Supplied records »
───

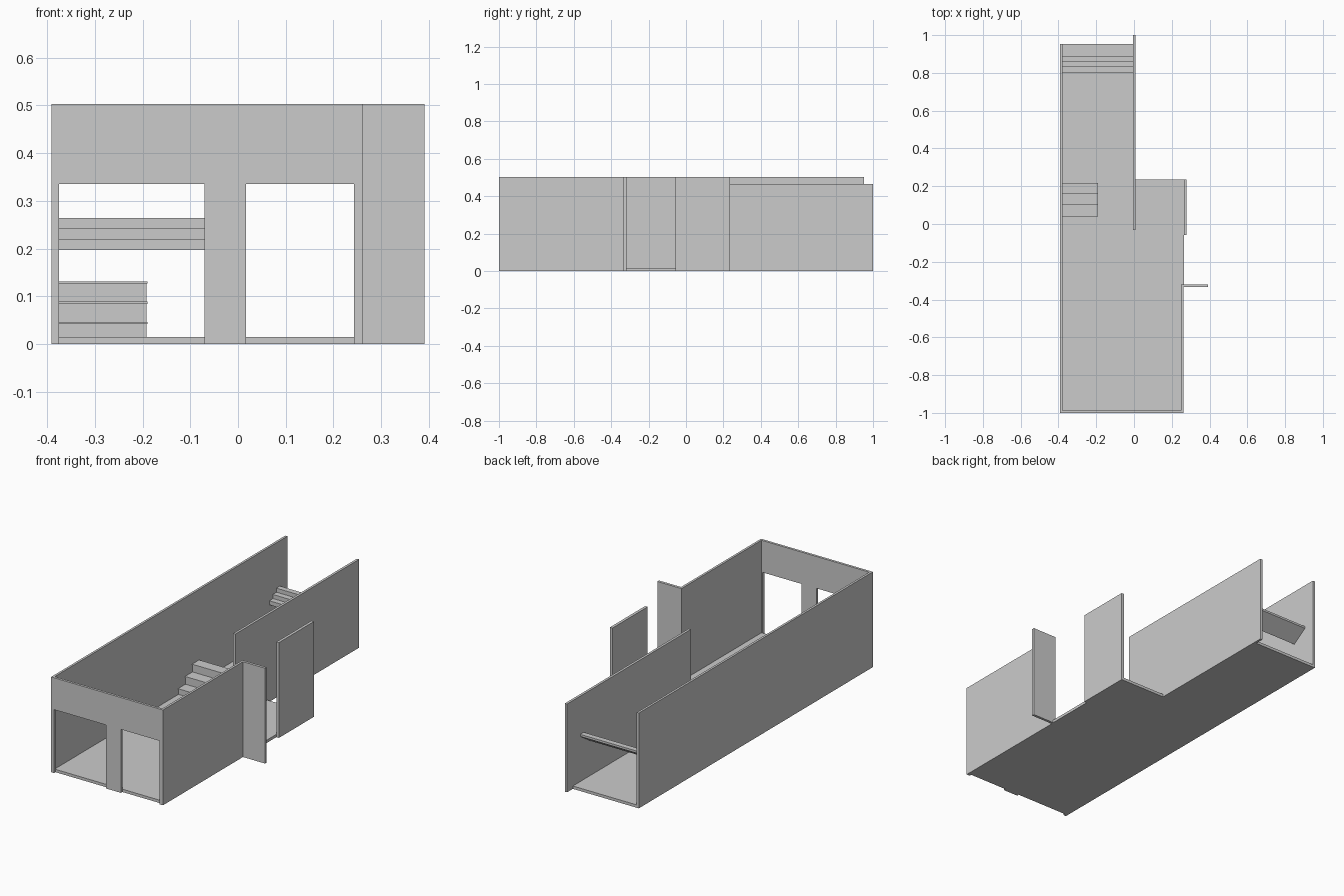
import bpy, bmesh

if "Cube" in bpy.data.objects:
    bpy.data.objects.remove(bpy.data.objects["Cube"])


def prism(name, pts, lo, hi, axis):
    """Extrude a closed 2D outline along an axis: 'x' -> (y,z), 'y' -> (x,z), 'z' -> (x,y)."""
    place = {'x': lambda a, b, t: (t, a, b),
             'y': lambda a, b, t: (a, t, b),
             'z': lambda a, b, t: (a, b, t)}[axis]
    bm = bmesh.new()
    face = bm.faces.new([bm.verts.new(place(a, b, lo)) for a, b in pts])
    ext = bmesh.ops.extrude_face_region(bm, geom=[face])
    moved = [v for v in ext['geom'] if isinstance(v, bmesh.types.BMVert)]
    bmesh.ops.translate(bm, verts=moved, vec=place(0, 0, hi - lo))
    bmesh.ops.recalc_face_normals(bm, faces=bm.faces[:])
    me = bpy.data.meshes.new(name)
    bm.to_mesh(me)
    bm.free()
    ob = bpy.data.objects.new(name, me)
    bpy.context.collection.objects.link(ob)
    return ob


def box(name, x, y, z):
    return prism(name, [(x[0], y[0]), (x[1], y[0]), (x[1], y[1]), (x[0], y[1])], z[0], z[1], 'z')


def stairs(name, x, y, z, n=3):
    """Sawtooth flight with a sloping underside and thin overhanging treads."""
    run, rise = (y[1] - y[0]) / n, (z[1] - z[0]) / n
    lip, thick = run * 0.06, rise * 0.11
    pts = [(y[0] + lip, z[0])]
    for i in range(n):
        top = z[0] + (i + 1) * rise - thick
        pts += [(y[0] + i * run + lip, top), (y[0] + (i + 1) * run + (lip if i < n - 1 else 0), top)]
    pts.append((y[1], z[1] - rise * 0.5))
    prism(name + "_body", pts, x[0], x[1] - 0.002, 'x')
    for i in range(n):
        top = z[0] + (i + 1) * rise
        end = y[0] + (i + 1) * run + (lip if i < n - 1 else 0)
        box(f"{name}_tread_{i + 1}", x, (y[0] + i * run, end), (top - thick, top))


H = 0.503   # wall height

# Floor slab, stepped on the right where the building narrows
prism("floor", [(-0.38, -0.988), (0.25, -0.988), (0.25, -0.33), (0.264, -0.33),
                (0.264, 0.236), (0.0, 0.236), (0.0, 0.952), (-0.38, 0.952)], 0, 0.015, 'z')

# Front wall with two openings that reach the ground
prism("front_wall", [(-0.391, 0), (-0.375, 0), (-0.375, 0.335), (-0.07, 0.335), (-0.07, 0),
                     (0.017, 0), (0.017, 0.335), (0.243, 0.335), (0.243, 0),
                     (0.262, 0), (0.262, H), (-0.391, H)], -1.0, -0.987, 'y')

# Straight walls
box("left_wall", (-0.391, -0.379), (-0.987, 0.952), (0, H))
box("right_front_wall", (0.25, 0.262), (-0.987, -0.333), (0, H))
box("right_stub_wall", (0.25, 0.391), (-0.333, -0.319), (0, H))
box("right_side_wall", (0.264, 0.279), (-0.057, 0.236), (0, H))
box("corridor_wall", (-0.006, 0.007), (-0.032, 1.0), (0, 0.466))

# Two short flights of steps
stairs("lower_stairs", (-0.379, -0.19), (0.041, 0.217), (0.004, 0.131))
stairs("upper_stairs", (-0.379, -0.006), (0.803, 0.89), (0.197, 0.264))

───

Goal of the exercise » Go line by line through the records and copy those that contain the word "bmesh".

Written response »
import bpy, bmesh
    bm = bmesh.new()
    ext = bmesh.ops.extrude_face_region(bm, geom=[face])
    moved = [v for v in ext['geom'] if isinstance(v, bmesh.types.BMVert)]
    bmesh.ops.translate(bm, verts=moved, vec=place(0, 0, hi - lo))
    bmesh.ops.recalc_face_normals(bm, faces=bm.faces[:])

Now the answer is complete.